In the world where companies seek to provide the best experience to their clients, and the IT sphere is one of the key parts to it, some choose to manage their IT infrastructure internally and some outsource it. Windows 365 provides more productivity, cost-effectiveness, and flexibility by letting businesses run their operations from anywhere without the need to rely on a physical desktop.

Overview of Windows 365 Services

Windows 365 can alter the way business is conducted and save a great amount of resources and money otherwise spent on infrastructure purchase and maintenance costs.

The service provides a windows desktop with multiple applications to its users having both PC or non-PC hardware. The solution runs the virtual desktop on servers at a distance while the data is transferred over the Internet rather than an organization's network. 

What do you need to know about clouds?

Basically, Windows 365 is a software-as-a-service (SaaS) solution that streams a Windows experience to any device. ASP rental and software service hosting models have been around for quite some time, and their pros and cons are well known. There’s nothing new about the SaaS (Software as a service) business application sales model selling web-based software to clients as well. Its main downside is the need for a constant Internet connection in order to function. Nevertheless, for over ten years we have been using cloud technologies that combine the concept of SaaS, remote data storage technologies and the principles of providing software for rent.

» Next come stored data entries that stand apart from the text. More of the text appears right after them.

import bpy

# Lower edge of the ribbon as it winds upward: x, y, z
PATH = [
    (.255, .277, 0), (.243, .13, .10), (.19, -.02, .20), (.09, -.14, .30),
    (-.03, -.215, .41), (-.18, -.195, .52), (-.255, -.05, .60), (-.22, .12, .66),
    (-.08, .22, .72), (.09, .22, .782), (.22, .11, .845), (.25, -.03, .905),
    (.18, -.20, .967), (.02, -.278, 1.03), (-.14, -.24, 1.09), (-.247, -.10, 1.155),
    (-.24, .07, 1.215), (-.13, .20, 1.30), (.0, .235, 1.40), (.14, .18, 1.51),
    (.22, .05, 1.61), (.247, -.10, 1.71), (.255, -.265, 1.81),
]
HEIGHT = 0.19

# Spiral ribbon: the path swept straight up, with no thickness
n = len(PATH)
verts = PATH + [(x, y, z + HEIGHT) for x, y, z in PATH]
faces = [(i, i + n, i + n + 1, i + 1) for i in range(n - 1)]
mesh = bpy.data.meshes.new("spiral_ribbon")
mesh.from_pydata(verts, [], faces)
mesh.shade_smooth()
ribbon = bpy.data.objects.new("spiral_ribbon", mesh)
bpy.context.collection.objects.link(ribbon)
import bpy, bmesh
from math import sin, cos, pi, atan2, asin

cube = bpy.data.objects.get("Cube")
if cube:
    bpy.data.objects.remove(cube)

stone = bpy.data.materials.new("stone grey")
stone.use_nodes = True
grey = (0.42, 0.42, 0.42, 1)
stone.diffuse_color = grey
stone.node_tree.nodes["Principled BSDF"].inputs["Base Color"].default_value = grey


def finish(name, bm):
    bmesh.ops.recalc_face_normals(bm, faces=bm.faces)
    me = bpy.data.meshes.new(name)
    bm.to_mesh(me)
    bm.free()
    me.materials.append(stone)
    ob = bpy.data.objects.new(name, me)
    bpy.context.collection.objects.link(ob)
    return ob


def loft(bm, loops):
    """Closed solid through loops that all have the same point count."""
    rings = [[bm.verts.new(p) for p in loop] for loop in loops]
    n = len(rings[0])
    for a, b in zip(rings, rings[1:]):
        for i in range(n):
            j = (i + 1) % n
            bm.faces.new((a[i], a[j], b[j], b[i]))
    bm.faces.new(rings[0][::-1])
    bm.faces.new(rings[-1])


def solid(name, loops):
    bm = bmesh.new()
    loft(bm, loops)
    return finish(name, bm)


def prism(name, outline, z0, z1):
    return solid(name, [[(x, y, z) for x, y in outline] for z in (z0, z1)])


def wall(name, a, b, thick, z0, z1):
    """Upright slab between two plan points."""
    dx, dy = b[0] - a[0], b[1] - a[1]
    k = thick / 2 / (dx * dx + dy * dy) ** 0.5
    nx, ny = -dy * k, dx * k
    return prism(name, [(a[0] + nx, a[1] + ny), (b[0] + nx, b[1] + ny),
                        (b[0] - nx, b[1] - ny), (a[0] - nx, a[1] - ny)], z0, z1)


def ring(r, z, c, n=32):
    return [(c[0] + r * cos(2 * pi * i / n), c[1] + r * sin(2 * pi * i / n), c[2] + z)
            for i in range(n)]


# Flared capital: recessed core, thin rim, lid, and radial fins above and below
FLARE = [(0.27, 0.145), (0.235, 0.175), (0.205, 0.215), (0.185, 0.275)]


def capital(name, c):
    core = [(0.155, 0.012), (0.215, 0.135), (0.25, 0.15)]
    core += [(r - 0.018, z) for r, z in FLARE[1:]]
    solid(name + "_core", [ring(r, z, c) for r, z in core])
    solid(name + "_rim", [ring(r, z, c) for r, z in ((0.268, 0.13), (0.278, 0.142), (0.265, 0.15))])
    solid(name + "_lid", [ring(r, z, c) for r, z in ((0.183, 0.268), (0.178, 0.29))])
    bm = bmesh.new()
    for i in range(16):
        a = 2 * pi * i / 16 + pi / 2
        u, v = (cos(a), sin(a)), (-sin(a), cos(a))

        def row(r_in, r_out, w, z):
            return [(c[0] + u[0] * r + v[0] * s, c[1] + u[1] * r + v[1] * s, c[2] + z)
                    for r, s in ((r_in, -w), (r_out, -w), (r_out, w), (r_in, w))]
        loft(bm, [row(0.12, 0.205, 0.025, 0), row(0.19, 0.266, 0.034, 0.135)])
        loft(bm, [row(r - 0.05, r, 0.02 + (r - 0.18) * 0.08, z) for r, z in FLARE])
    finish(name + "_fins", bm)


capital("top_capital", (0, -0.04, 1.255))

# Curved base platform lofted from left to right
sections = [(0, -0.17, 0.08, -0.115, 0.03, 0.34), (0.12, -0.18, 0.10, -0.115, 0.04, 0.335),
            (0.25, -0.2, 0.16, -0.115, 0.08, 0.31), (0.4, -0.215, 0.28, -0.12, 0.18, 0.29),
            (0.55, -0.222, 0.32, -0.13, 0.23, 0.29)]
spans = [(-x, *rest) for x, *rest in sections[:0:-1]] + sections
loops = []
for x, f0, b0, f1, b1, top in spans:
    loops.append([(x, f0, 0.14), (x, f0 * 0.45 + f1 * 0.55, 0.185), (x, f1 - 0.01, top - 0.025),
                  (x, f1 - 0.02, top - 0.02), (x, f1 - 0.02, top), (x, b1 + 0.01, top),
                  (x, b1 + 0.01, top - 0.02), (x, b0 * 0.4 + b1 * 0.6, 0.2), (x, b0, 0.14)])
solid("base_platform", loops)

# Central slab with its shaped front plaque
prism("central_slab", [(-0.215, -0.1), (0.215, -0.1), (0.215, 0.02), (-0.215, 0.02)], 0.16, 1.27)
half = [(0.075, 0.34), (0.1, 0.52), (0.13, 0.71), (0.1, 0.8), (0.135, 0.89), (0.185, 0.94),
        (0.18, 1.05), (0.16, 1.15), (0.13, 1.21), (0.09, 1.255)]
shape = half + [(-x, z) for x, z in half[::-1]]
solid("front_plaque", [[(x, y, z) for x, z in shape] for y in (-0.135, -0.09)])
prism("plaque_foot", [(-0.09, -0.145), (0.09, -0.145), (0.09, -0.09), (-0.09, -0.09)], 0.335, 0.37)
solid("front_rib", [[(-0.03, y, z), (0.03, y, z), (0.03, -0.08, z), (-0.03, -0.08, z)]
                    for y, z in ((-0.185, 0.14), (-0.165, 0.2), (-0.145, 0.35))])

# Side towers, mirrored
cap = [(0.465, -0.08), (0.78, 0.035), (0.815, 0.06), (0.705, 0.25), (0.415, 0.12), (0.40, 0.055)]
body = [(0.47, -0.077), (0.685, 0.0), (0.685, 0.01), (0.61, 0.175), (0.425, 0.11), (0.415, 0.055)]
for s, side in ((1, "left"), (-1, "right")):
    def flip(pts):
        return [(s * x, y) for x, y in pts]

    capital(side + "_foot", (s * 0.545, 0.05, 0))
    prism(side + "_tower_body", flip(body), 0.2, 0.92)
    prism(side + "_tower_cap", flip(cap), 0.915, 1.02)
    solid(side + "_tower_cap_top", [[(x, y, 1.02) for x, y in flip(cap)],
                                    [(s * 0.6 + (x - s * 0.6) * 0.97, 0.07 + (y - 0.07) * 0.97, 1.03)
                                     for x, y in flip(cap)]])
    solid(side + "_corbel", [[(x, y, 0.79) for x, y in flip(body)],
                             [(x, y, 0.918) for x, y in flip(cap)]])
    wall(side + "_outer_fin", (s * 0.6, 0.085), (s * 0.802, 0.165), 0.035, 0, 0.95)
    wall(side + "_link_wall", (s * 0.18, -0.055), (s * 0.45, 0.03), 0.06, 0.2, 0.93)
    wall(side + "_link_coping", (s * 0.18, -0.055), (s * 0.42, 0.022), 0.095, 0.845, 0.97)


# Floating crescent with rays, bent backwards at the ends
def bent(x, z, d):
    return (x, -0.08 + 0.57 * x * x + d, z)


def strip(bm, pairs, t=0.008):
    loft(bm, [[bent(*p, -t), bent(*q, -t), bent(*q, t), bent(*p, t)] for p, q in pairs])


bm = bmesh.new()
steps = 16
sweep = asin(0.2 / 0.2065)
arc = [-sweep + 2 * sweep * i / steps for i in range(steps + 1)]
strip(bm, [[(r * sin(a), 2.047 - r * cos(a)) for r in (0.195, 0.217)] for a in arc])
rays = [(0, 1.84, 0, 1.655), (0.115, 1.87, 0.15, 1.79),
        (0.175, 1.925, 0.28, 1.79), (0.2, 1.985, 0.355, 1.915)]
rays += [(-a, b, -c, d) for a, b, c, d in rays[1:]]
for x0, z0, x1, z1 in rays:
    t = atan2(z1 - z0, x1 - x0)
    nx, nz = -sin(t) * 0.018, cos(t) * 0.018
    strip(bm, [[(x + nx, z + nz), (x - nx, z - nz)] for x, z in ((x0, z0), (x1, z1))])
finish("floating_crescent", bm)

What is important is that companies no longer need to worry about the smooth operation of their systems since it is guaranteed by the cloud service provider itself. Microsoft's SLA (Service Level Agreement) offers a financially backed 99.9% service uptime guarantee. Moreover, the provider is also responsible for protection against viruses and spam, constant backup of data, rigid data privacy policies, and many other aspects. In other words, if you choose to migrate to the cloud, you will get an entire set of infrastructure solutions, similar to the tools that you would have to make on your own servers, only with much more significant material and time costs.

Windows 365 vs Azure Virtual Desktop

Both Windows 365 and Azure Virtual Desktop are based on an Azure Virtual Desktop control plane and the way those cloud desktop solutions are seemingly identical might leave you scratching your head a bit. Even though the similarity does exist, the solutions differ in their transactional models. In Microsoft 365 you will find a full functioning provisioned desktop, while Azure Virtual Desktop will let you pay according to the resources used.

Users of Windows 365 can install Windows 10 or Windows 11 in the system. Azure Virtual Desktop handles Windows 10 Enterprise multi-session, Windows 10 Enterprise, Windows 7 Enterprise, Windows Server 2019, Windows Server 2016, and Windows Server 2012 R2. If a company seeks a simple, cost-effective way to deploy desktops on the cloud with as few management requirements as possible, then Windows 365 is a great pick. Azure Virtual Desktop is more preferable by businesses with infrequent virtual desktop users, like those aiming to use it as part of their disaster recovery strategy.

Overall, Windows 365 solves different challenges for organizations by offering the flexibility and predictability of spending on unified communications, collaboration, and business productivity. In addition, it significantly reduces the cost of deploying on-premises servers.